I have been cursed.
After eating I tried to search my mind and bring her into being. A light! From beneath the waves I saw a light slip to the surface, and then a form.
What have I done? A thing I cannot, will not, recall. Her hair has the sight and stench of seaweed and her pallid skin has two sunken orbs where the eyes should be. I have dragged from the seabed a bloated corpse – a casualty of a sunken wreck.
I fought with her. The boat nearly fell beneath the waves that screamed and sang around me. The timbers of my craft cried under the stress of our battle as water seeped on board. I pulled the tiller from its place and used the wood as a weapon in our contest. Her eyes! Her eyes! Venomous teeth that chattered not with the cold, but with passion. And her clawed hands flailed over the beam of the boat as I struggled against her, and she tried to pull me under.
All around me was damnation; a purple sky shot with brilliant gold as a storm ransacked the sea.

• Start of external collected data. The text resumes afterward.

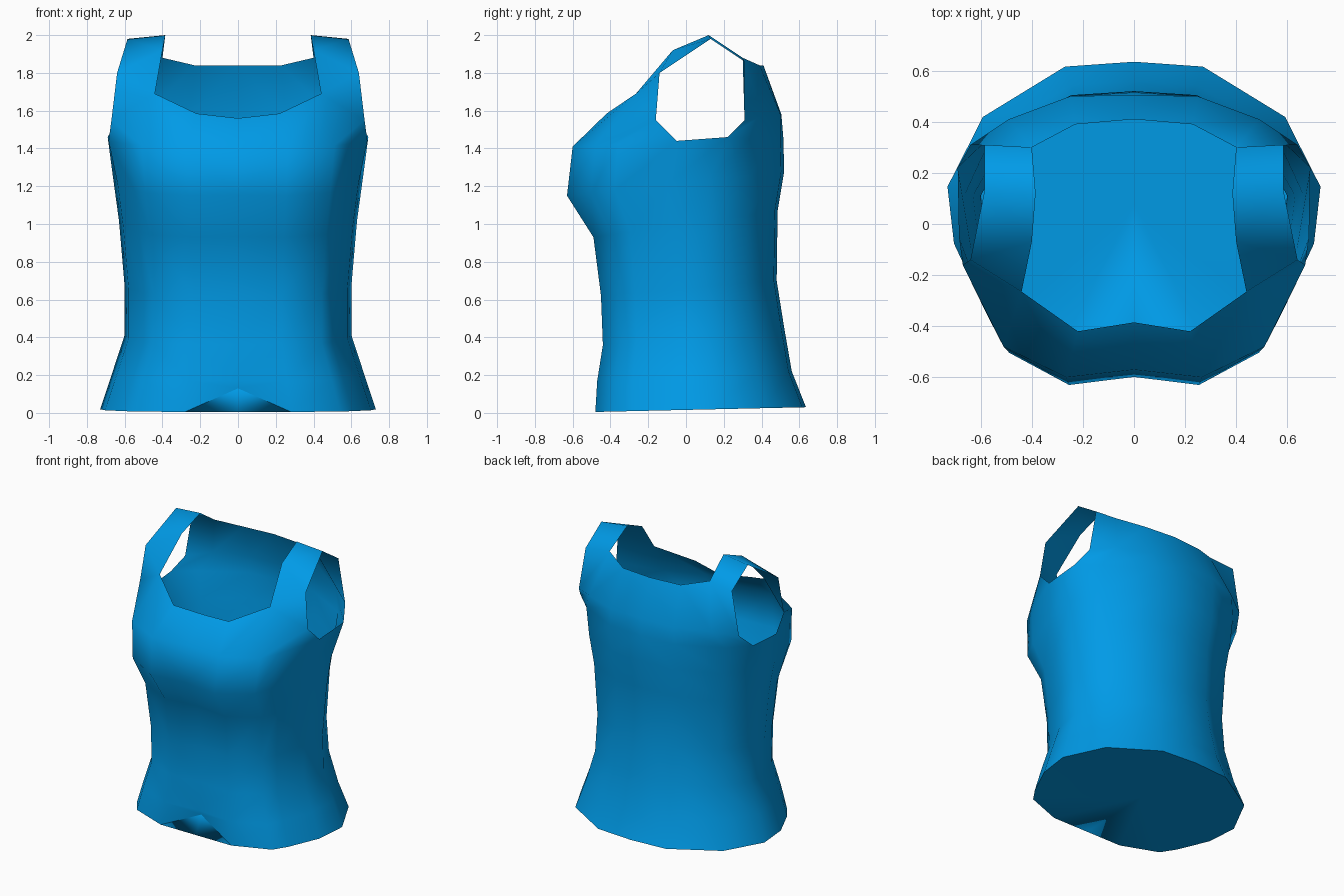
import bpy, bmesh

if "Cube" in bpy.data.objects:
    bpy.data.objects.remove(bpy.data.objects["Cube"])

blue = bpy.data.materials.new("bright_blue")
blue.diffuse_color = (0.0, 0.33, 0.81, 1)
blue.use_nodes = True
blue.node_tree.nodes["Principled BSDF"].inputs["Base Color"].default_value = blue.diffuse_color

# Half cross-section, from front centre round the side to back centre
SECTION = [(0, -.95), (.385, -1), (.74, -.8), (.83, -.6), (.965, -.16),
           (1, .23), (.81, .66), (.37, .97), (0, 1)]
# Body rings: half width, front depth, back depth, front z, back z
RINGS = [(.73, .48, .635, .005, .03), (.67, .47, .56, .17, .22),
         (.60, .44, .52, .36, .45), (.60, .45, .48, .62, .70),
         (.63, .49, .485, .93, 1.07), (.66, .63, .52, 1.15, 1.28),
         (.69, .60, .515, 1.41, 1.46)]

bm = bmesh.new()


def ring(w, front, back, zf, zb):
    verts = []
    for u, v in SECTION:
        y = v * (front if v < 0 else back)
        t = (y + front) / (front + back)
        verts.append(bm.verts.new((u * w, y, zf + (zb - zf) * t)))
    return verts


def points(*coords):
    return [bm.verts.new(c) for c in coords]


def bridge(a, b):
    for i in range(len(a) - 1):
        bm.faces.new((a[i], a[i + 1], b[i + 1], b[i]))


# Torso
rings = [ring(*r) for r in RINGS]
for low, high in zip(rings, rings[1:]):
    bridge(low, high)
hem, top = rings[0], rings[-1]
top[4].co = (.685, -.05, 1.44)
top[5].co = (.69, .22, 1.46)

# Notch at the front of the hem, closed by a small web, and a flat underside
hem[0].co = (0, -.42, .13)
web, centre = points((0, -.48, .005), (0, .08, .02))
floor = [bm.faces.new((hem[1], hem[0], web))]
for a, b in zip([web] + hem[1:], hem[1:]):
    floor.append(bm.faces.new((b, a, centre)))

# Front yoke up to the neckline and the armhole
front = points((0, -.385, 1.56), (.22, -.42, 1.585), (.44, -.265, 1.69), (.67, -.16, 1.55))
bridge(top[:4], front)
bm.faces.new((top[3], top[4], front[3]))

# Back yoke: armhole edge, shoulder blades, then the back neckline
blade = points((.64, .31, 1.55), (.49, .41, 1.58), (.25, .50, 1.58), (0, .505, 1.58))
bridge(top[5:], blade)
neck = points((.585, .31, 1.86), (.40, .30, 1.88), (.23, .39, 1.84), (0, .41, 1.84))
bridge(blade, neck)

# Shoulder strap, front to back, as inner and outer pairs
strap = [(front[2], front[3]),
         points((.40, -.07, 1.92), (.64, -.14, 1.80)),
         points((.385, .12, 2.0), (.585, .13, 1.98)),
         (neck[1], neck[0])]
for (a, b), (c, d) in zip(strap, strap[1:]):
    bm.faces.new((a, b, d, c))

bmesh.ops.recalc_face_normals(bm, faces=bm.faces)
body = min(bm.faces, key=lambda f: f.calc_center_median().y)
if body.normal.y > 0:
    bmesh.ops.reverse_faces(bm, faces=bm.faces)
for f in bm.faces:
    f.smooth = True
# Crisp hem
for f in floor:
    for e in f.edges:
        if any(g not in floor for g in e.link_faces):
            e.smooth = False

mesh = bpy.data.meshes.new("tank_top")
bm.to_mesh(mesh)
bm.free()
mesh.materials.append(blue)
shirt = bpy.data.objects.new("tank_top", mesh)
bpy.context.collection.objects.link(shirt)

# Left half
mirror = shirt.modifiers.new("mirror", 'MIRROR')
mirror.use_clip = True
mirror.merge_threshold = 0.001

We fought for over two hours, but eventually she submerged once more into the brackish waste.
26th June 1885
Each night since her first appearance, the lich that I have created has haunted me. Each time we fight a hurricane reigns, a chorus of destruction heralds our contest.

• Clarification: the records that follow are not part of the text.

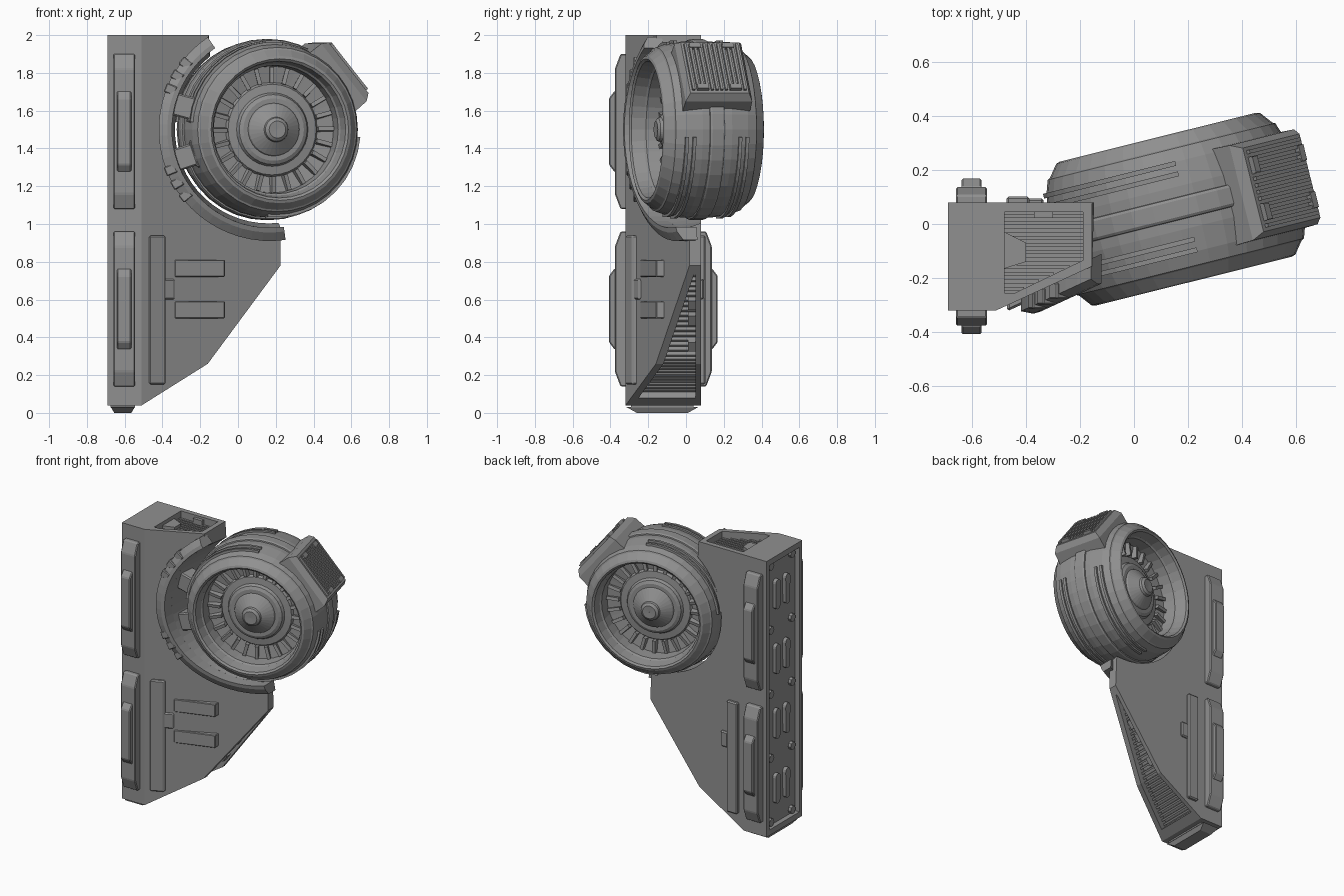
import bpy, bmesh
from math import sin, cos, pi, radians
from mathutils import Matrix, Vector

if "Cube" in bpy.data.objects:
    bpy.data.objects.remove(bpy.data.objects["Cube"])

I4 = Matrix.Identity(4)
grey = bpy.data.materials.new("dark_grey")
grey.diffuse_color = (0.28, 0.28, 0.28, 1)
grey.use_nodes = True
grey.node_tree.nodes["Principled BSDF"].inputs["Base Color"].default_value = grey.diffuse_color


def build(name, parts, M=I4, bevel=0.0):
    """Combine (verts, faces) parts into one object."""
    bm = bmesh.new()
    for verts, faces in parts:
        vs = [bm.verts.new(M @ Vector(v)) for v in verts]
        for f in faces:
            bm.faces.new([vs[i] for i in f])
    bmesh.ops.recalc_face_normals(bm, faces=bm.faces)
    if bevel:
        bmesh.ops.bevel(bm, geom=bm.edges[:], offset=bevel, segments=1, affect='EDGES')
    me = bpy.data.meshes.new(name)
    bm.to_mesh(me)
    bm.free()
    me.materials.append(grey)
    ob = bpy.data.objects.new(name, me)
    bpy.context.collection.objects.link(ob)
    return ob


def loft(a, b):
    n = len(a)
    faces = [list(range(n)), list(range(2 * n - 1, n - 1, -1))]
    faces += [[i, (i + 1) % n, n + (i + 1) % n, n + i] for i in range(n)]
    return list(a) + list(b), faces


def block(c, size, taper=1.0, ry=0.0):
    """Box at c, +z side scaled by taper, turned about y."""
    x, y, z = (s / 2 for s in size)
    R = Matrix.Translation(c) @ Matrix.Rotation(ry, 4, 'Y')
    q = [(-1, -1), (1, -1), (1, 1), (-1, 1)]
    return loft([R @ Vector((x * i, y * j, -z)) for i, j in q],
                [R @ Vector((x * i * taper, y * j * taper, z)) for i, j in q])


def lathe(profile, n=32, a0=0, a1=360):
    """Closed (s, r) section swept round the y axis."""
    full = a1 - a0 == 360
    k, m = len(profile), n if full else n + 1
    verts = []
    for i in range(m):
        a = radians(a0 + (a1 - a0) * i / n)
        verts += [(r * cos(a), s, r * sin(a)) for s, r in profile]
    faces = [[i * k + j, i * k + (j + 1) % k, (i + 1) % m * k + (j + 1) % k, (i + 1) % m * k + j]
             for i in range(n) for j in range(k)]
    if not full:
        faces += [list(range(k)), list(range((m - 1) * k, m * k))]
    return verts, faces


def face_y(x):
    """Front surface of the bracket."""
    return -0.32 + max(0, x + 0.51) * 0.46


def plate(x0, x1, z0, z1, h0, h1):
    q = [(x0, z0, h0), (x1, z0, h1), (x1, z1, h1), (x0, z1, h0)]
    return loft([(x, face_y(x) - h, z) for x, z, h in q],
                [(x, face_y(x) + 0.03, z) for x, z, h in q])


def cut(ob, cutter):
    cutter.hide_render = True
    m = ob.modifiers.new("cut", 'BOOLEAN')
    m.operation, m.object, m.solver = 'DIFFERENCE', cutter, 'EXACT'
    bpy.context.view_layer.objects.active = ob
    bpy.ops.object.modifier_apply(modifier=m.name)
    bpy.data.objects.remove(cutter)


# Bracket: plate with slanted front and a round bay narrowing to the back
CX, CZ = 0.17, 1.5


def outline(R, cx):
    arc = [(cx + R * cos(radians(a)), CZ + R * sin(radians(a)))
           for a in [276 - (276 - 128.7) * i / 24 for i in range(25)]]
    return [(-0.69, 0.04), (-0.51, 0.04), (-0.16, 0.26), (0.225, 0.78)] + arc + \
           [(-0.155, 2), (-0.51, 2), (-0.69, 2)]


front, back = outline(0.52, CX), outline(0.497, CX - 0.007)
n = len(front)
verts, faces = loft([(x, face_y(x), z) for x, z in front], [(x, 0.08, z) for x, z in back])
faces[0] = [0, 1, n - 2, n - 1]
faces.append(list(range(1, n - 1)))
bracket = build("bracket", [(verts, faces)])

# Recesses: top, left side and the sloped underside
top = [(-0.48, 0.045), (-0.19, 0.045), (-0.19, -0.135), (-0.44, -0.255), (-0.48, -0.255)]
cut(bracket, build("top_cutter", [loft([(x, y, 1.93) for x, y in top], [(x, y, 2.05) for x, y in top])]))
cut(bracket, build("side_cutter", [block((-0.695, -0.12, 1.02), (0.08, 0.34, 1.88))]))
path = [(-0.45, 0.078), (-0.16, 0.26), (0.19, 0.733)]
nx, nz = 0.68, -0.73


def section(x, z):
    return [(x + nx * d, y, z + nz * d) for d, y in
            ((0.06, face_y(x) + 0.04), (0.06, 0.05), (-0.07, 0.05), (-0.07, face_y(x) + 0.04))]


cv = [v for p in path for v in section(*p)]
cf = [[0, 1, 2, 3], [8, 9, 10, 11]] + [[k + i, k + (i + 1) % 4, k + 4 + (i + 1) % 4, k + 4 + i]
                                       for k in (0, 4) for i in range(4)]
cut(bracket, build("under_cutter", [(cv, cf)]))

# Slats in the recesses
slats = []
for i in range(11):
    y = 0.03 - i * 0.027
    x1 = -0.19 if y > -0.135 else -0.19 - (-0.135 - y) / 0.48
    slats.append(block(((-0.48 + x1) / 2, y, 1.94), (x1 + 0.48, 0.014, 0.03)))
w = [(-0.48, -0.03), (-0.40, -0.07), (-0.40, -0.14), (-0.48, -0.165)]
slats.append(loft([(x, y, 1.92) for x, y in w], [(x, y, 1.975) for x, y in w]))
slats.append(block((-0.335, 0.035, 1.96), (0.07, 0.025, 0.05)))
build("top_slats", slats)
slats = []
for (xa, za), (xb, zb), num in ((path[0], path[1], 11), (path[1], path[2], 18)):
    for i in range(num):
        t = (i + 0.5) / num
        x, z = xa + (xb - xa) * t, za + (zb - za) * t
        y0, y1 = face_y(x) + 0.03, 0.06
        slats.append(block((x - nx * 0.06, (y0 + y1) / 2, z - nz * 0.06), (0.04, y1 - y0, 0.014), 1, radians(45)))
for x, z in ((-0.1, 0.33), (0.0, 0.47), (0.06, 0.55)):
    slats.append(block((x - nx * 0.045, 0.03, z - nz * 0.045), (0.05, 0.04, 0.06), 1, radians(36)))
build("under_slats", slats)

# Mounting side: rounded slugs and bolts
slugs, bolts = [], []
for i in range(4):
    for y in (-0.175, -0.065):
        z = 0.33 + i * 0.46
        loop = [(y + 0.026 * cos(a), z + (0.08 if sin(a) > -1e-6 else -0.08) + 0.026 * sin(a))
                for a in [j * pi / 6 for j in range(12)]]
        slugs.append(loft([(-0.68, p, q) for p, q in loop], [(-0.64, p, q) for p, q in loop]))
for i in range(5):
    for y in (-0.24, 0.0):
        loop = [(y + 0.028 * cos(j * pi / 4), 0.11 + i * 0.455 + 0.028 * sin(j * pi / 4)) for j in range(8)]
        bolts.append(loft([(-0.675, p, q) for p, q in loop], [(-0.64, p, q) for p, q in loop]))
build("side_slugs", slugs)
build("side_bolts", bolts)

# Stepped pads on front and back edges
pads = []
for z in (0.55, 1.49):
    for y0, s in ((-0.32, -1), (0.08, 1)):
        for xa, xb, h, hz, c in ((-0.66, -0.545, 0.057, 0.41, 0.08), (-0.64, -0.565, 0.088, 0.215, 0.04)):
            prof = [(-0.02, -hz), (h - 0.03, -hz), (h, -hz + c), (h, hz - c), (h - 0.03, hz), (-0.02, hz)]
            pads.append(loft([(xa, y0 + s * p, z + q) for p, q in prof], [(xb, y0 + s * p, z + q) for p, q in prof]))
build("edge_pads", pads, bevel=0.006)
build("foot", [block((-0.61, -0.125, 0.015), (0.09, 0.27, 0.03), 1.4), block((-0.61, -0.125, 0.037), (0.13, 0.33, 0.016))])

# Face strips and wedge bars
build("front_strip", [plate(-0.47, -0.385, 0.15, 0.94, 0.022, 0.022), plate(-0.40, -0.335, 0.6, 0.71, 0.012, 0.012)], bevel=0.008)
build("back_strip", [block((-0.43, 0.08, 0.545), (0.085, 0.045, 0.79)), block((-0.365, 0.08, 0.655), (0.06, 0.03, 0.11))], bevel=0.008)
build("wedge_bars", [plate(-0.335, -0.07, z, z + 0.09, 0.003, 0.04) for z in (0.5, 0.72)], bevel=0.004)

# Bay rim with lugs and turbine arms
verts, faces = lathe([(-0.08, 0.52), (-0.075, 0.545), (-0.045, 0.59), (0.03, 0.59), (0.03, 0.52)], 26, 124, 278)
build("bay_rim", [([(x + CX, s + face_y(x + CX), z + CZ) for x, s, z in verts], faces)])
lugs, arms = [], []
for a in (142, 150, 158, 202, 210, 218):
    x, z = CX + 0.568 * cos(radians(a)), CZ + 0.568 * sin(radians(a))
    lugs.append(block((x, face_y(x) - 0.035, z), (0.06, 0.06, 0.05), 1, -radians(a)))
for a in (165, 198):
    for r, size, dy in ((0.455, (0.14, 0.12, 0.12), 0), (0.41, (0.04, 0.1, 0.15), -0.015)):
        x, z = CX + r * cos(radians(a)), CZ + r * sin(radians(a))
        arms.append(block((x, -0.13 + dy, z), size, 1, -radians(a)))
build("rim_lugs", lugs, bevel=0.005)
build("turbine_arms", arms, bevel=0.008)

# Turbine shell, turned 14 degrees
T = Matrix.Translation((0.155, 0.055, 1.5)) @ Matrix.Rotation(radians(14), 4, 'Z')
half = [(0.08, 0.466), (0.17, 0.452), (0.22, 0.435), (0.225, 0.425), (0.27, 0.39), (0.275, 0.375),
        (0.265, 0.362), (0.2, 0.35), (0.19, 0.34), (0.1, 0.335)]
build("turbine_shell", [lathe(half + [(-s, r) for s, r in reversed(half)], 36)], T)
build("centre_band", [lathe([(-0.045, 0.45), (-0.04, 0.474), (-0.03, 0.48), (0.03, 0.48), (0.04, 0.474), (0.045, 0.45)], 36)], T)
ribs = []
for a0, a1 in ((85, 175), (-95, -5)):
    for s, r in ((0.125, 0.472), (0.165, 0.466), (-0.125, 0.472), (-0.165, 0.466)):
        ribs.append(lathe([(s - 0.009, 0.43), (s - 0.009, r), (s + 0.009, r), (s + 0.009, 0.43)], 9, a0, a1))
build("shell_ribs", ribs, T)

# Rotor hub and vanes, same on both ends
hub = [(0.22, 0.001), (0.222, 0.045), (0.21, 0.062), (0.195, 0.066), (0.15, 0.135), (0.14, 0.14), (0.14, 0.165),
       (0.13, 0.185), (0.11, 0.195), (0.105, 0.24), (0.09, 0.25), (0.105, 0.34)]
build("rotor_hub", [lathe(hub + [(-s, r) for s, r in reversed(hub)], 32)], T)
vanes = []
for i in range(24):
    a = radians(i * 15)
    for s in (-1, 1):
        v, f = block((0.29, 0, 0), (0.085, 0.06, 0.022))
        M = Matrix.Rotation(-a, 4, 'Y') @ Matrix.Translation((0, s * 0.095, 0)) @ Matrix.Rotation(s * 0.2, 4, 'X')
        vanes.append(([M @ p for p in v], f))
build("rotor_vanes", vanes, T)

# Vent box on the shell
V = T @ Matrix.Rotation(radians(51), 4, 'Y')
build("vent_box", [block((0, 0, 0.42), (0.40, 0.37, 0.12), 0.98), block((0, 0, 0.5), (0.392, 0.363, 0.04), 0.88)], V)
slats = [block((0, -0.14 + i * 0.0255, 0.522), (0.31, 0.014, 0.025)) for i in range(12)]
slats += [block((x, y, 0.525), (0.03, 0.06, 0.03)) for x in (-0.14, 0.14) for y in (-0.09, 0.09)]
build("vent_slats", slats, V)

But last night something new happened. I had given up the fight, and when she came I decided not to fight but to let her take me as I once plotted to take her. But no. When she came she mounted the prow and stood there looking at me. She was a hideous apparition, haloed as she was by a violent sky with an electric nimbus surmounting her head. Then she jumped over board and I never saw her again, although I waited.
I understand now. I hear her call, the song. All day I’ve sung it. I rode the waves and brows, singing, singing, singing. I followed the chant over the sea – I laughed at the words, at what she sang to me. I cried at the utter truth and power of the melody. It is a chorus of all that I feel. However, one last verse evades me. I’ve strained my ears so that I can make sense of the words but from here they make no sense. I have tried. And so, because I need to know those final words, I have resolved myself to an ultimate plan as I sail upon this vast and lonely ocean.
When she comes tonight I shall join her. I will take myself unto the depths to escape this malady, cast myself into the granite waves to join this wild performance. Finally I will hear the whole song.